Both in biology and business, exaptation happens when a given characteristic or ability is redirected from its original function. For instance, feathers first appeared on dinosaurs in order to keep them warm. The Archaeopteryx then used these feathers for flying. Crucially this particular behavior had not originally been provided for by nature.The advantages of exaptation:
Exaptations give you the means to find new growth drivers and to create a sustainable competitive advantage because:
- You reduce access costs to innovation through the use of existing technologies,
- You open up new, unforeseen fields of opportunity by redirecting these technologies towards new applications and uses.

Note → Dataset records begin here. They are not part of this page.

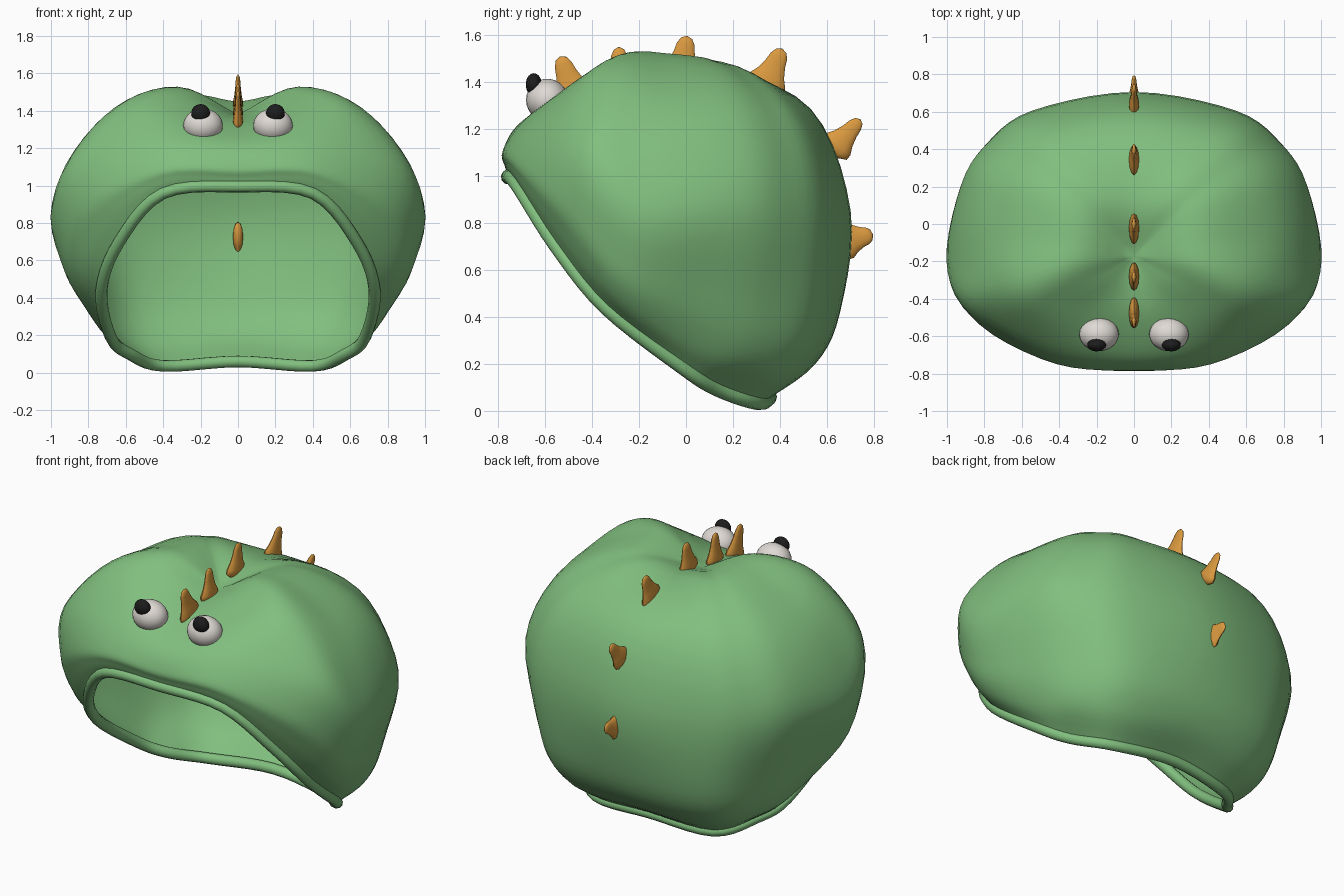
import bpy, bmesh, math
from mathutils import Vector, Matrix

if "Cube" in bpy.data.objects:
    bpy.data.objects.remove(bpy.data.objects["Cube"])


def material(name, rgb):
    m = bpy.data.materials.new(name)
    m.diffuse_color = (*rgb, 1)
    m.use_nodes = True
    m.node_tree.nodes["Principled BSDF"].inputs["Base Color"].default_value = m.diffuse_color
    return m


GREEN = material("leaf_green", (0.22, 0.52, 0.21))
ORANGE = material("amber", (0.70, 0.32, 0.05))
WHITE = material("eye_white", (0.74, 0.70, 0.66))
BLACK = material("pupil_black", (0.012, 0.012, 0.012))


def finish(name, bm, mat, angle=60, fix=True):
    if fix:
        bmesh.ops.recalc_face_normals(bm, faces=bm.faces)
    me = bpy.data.meshes.new(name)
    bm.to_mesh(me)
    bm.free()
    me.materials.append(mat)
    ob = bpy.data.objects.new(name, me)
    bpy.context.collection.objects.link(ob)
    bpy.ops.object.select_all(action='DESELECT')
    bpy.context.view_layer.objects.active = ob
    ob.select_set(True)
    bpy.ops.object.shade_smooth_by_angle(angle=math.radians(angle))
    return ob


def spline(pts, steps, closed):
    """Smooth curve through all points."""
    n = len(pts)
    if closed:
        get = lambda i: pts[i % n]
    else:
        ext = [2 * pts[0] - pts[1]] + pts + [2 * pts[-1] - pts[-2]]
        get = lambda i: ext[i + 1]
    out = []
    for i in range(n if closed else n - 1):
        a, b, c, d = (get(i + k) for k in (-1, 0, 1, 2))
        for s in range(steps):
            t = s / steps
            out.append(0.5 * (2 * b + (c - a) * t + (2 * a - 5 * b + 4 * c - d) * t * t
                              + (3 * b - a - 3 * c + d) * t ** 3))
    return out if closed else out + [pts[-1]]


def skin(bm, rings):
    """Join closed rings of points with quads."""
    vs = [[bm.verts.new(p) for p in r] for r in rings]
    for lo, hi in zip(vs, vs[1:]):
        for i in range(len(lo)):
            j = (i + 1) % len(lo)
            bm.faces.new((lo[i], lo[j], hi[j], hi[i]))
    return vs


# Half rings of the shell from the opening to the crown, front to back
RINGS = [
    [(0, -.755, .995), (.40, -.715, .96), (.635, -.55, .70), (.73, -.34, .44),
     (.68, -.02, .19), (.57, .13, .095), (.40, .305, .036), (0, .355, .06)],
    [(0, -.77, 1.04), (.41, -.74, 1.03), (.735, -.56, .80), (.86, -.31, .50),
     (.78, .03, .29), (.685, .29, .22), (.47, .47, .17), (0, .55, .20)],
    [(0, -.78, 1.10), (.42, -.74, 1.10), (.83, -.535, .91), (.945, -.26, .62),
     (.87, .08, .50), (.75, .36, .45), (.52, .575, .40), (0, .655, .42)],
    [(0, -.71, 1.22), (.46, -.63, 1.25), (.87, -.435, 1.15), (.995, -.18, .90),
     (.92, .22, .90), (.78, .435, .88), (.54, .60, .88), (0, .70, .85)],
    [(0, -.51, 1.33), (.42, -.46, 1.41), (.62, -.33, 1.44), (.78, -.08, 1.29),
     (.71, .20, 1.30), (.60, .36, 1.285), (.44, .47, 1.28), (0, .53, 1.285)],
    [(0, -.34, 1.37), (.22, -.32, 1.455), (.31, -.22, 1.525), (.34, -.08, 1.52),
     (.32, .06, 1.505), (.28, .12, 1.49), (.20, .16, 1.48), (0, .14, 1.45)],
]
POLE = Vector((0, -.17, 1.38))


def full(half):
    h = [Vector(p) for p in half]
    return h + [Vector((-p.x, p.y, p.z)) for p in h[-2:0:-1]]


# Domed shell, open at the lower front
around = [spline(full(r), 5, True) for r in RINGS]
lines = [spline([r[i] for r in around] + [POLE], 5, False) for i in range(len(around[0]))]
bm = bmesh.new()
rows = skin(bm, [[l[k] for l in lines] for k in range(len(lines[0]) - 1)])
top = bm.verts.new(POLE)
last = rows[-1]
for i in range(len(last)):
    bm.faces.new((last[i], last[(i + 1) % len(last)], top))
finish("shell", bm, GREEN, 80, False)

# Rolled rim along the opening
path = around[0]
centre = sum(path, Vector()) / len(path)
rings = []
for i, p in enumerate(path):
    tan = (path[(i + 1) % len(path)] - path[i - 1]).normalized()
    u = (p - centre)
    u = (u - tan * u.dot(tan)).normalized()
    w = tan.cross(u)
    rings.append([p + 0.032 * (u * math.cos(a) + w * math.sin(a))
                  for a in (k * math.tau / 10 for k in range(10))])
bm = bmesh.new()
skin(bm, rings + [rings[0]])
bmesh.ops.remove_doubles(bm, verts=bm.verts, dist=1e-5)
finish("rim", bm, GREEN)


# Eyes and pupils
def ball(name, centre, radii, mat):
    bm = bmesh.new()
    mtx = Matrix.Translation(centre) @ Matrix.Diagonal((*radii, 1))
    bmesh.ops.create_uvsphere(bm, u_segments=24, v_segments=14, radius=1, matrix=mtx)
    finish(name, bm, mat)


for side, label in ((-1, "left"), (1, "right")):
    ball(label + "_eye", (side * .187, -.59, 1.322), (.106, .09, .09), WHITE)
    ball(label + "_pupil", (side * .20, -.647, 1.388), (.05, .034, .048), BLACK)


# Flat curved spikes along the back: base centre, tip, half length at the base (y, z)
SPIKES = [
    ((-.47, 1.33), (-.535, 1.508), .09),
    ((-.28, 1.37), (-.285, 1.548), .08),
    ((-.025, 1.42), (.005, 1.595), .09),
    ((.335, 1.38), (.41, 1.54), .09),
    ((.63, 1.115), (.742, 1.24), .075),
    ((.68, .725), (.795, .75), .085),
]
PROFILE = [(-.12, .5), (0, .95), (.15, .93), (.35, .68), (.6, .5), (.8, .42), (.94, .27)]
for n, (b, t, half) in enumerate(SPIKES):
    b, t = Vector((0, *b)), Vector((0, *t))
    axis = t - b
    side = Vector((0, axis.z, -axis.y)).normalized()
    at = lambda s: b + axis * s
    rings = [[at(s) + side * (half * r * math.cos(a))
              + Vector((.027 * min(1, r * 1.1) * math.sin(a), 0, 0))
              for a in (k * math.tau / 12 for k in range(12))] for s, r in PROFILE]
    bm = bmesh.new()
    vs = skin(bm, rings)
    for ring, tip in ((vs[0], at(-.2)), (vs[-1], at(1))):
        v = bm.verts.new(tip)
        for i in range(12):
            bm.faces.new((ring[i], ring[(i + 1) % 12], v))
    finish("spike_%d" % (n + 1), bm, ORANGE)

- Salomon’s Trail Running shoes were designed using technologies that Salomon had used for other sports. They are now the standard in Trail Running.
- The GPS was originally designed to guide submarine-launched missiles towards their land destination. Later, when this technology became available for use in the private sector, it was redirected towards several new uses, such as helping motorists find their way.
- Digital Sensors were invented in order to catch starlight in electronic telescopes. They were then used to invent digital cameras.
- Text messages (SMS) were originally intended for maintenance technicians working for telecom operators. They were then made available as a service for the general public.
Disruptive innovations are within reach of small businesses
Exaptations are both a simple and powerful concept. It isn’t absolutely necessary to make massive financial investments to successfully innovate. Exaptations make disruptive innovations accessible, although only if they are part of a well-designed innovation strategy:
- Be attentive to the market and especially to untapped latent needs
- Anticipate market evolutions (with the help of weak signals)
- Think outside the box of prevailing ideas in your sector.
Here is the question that you must ask yourself: Do the technologies at your disposal enable you to prosper on a different market?
Read about another exaptation example: You can order Steven Johnson’s book “Where good ideas come from” on Amazon.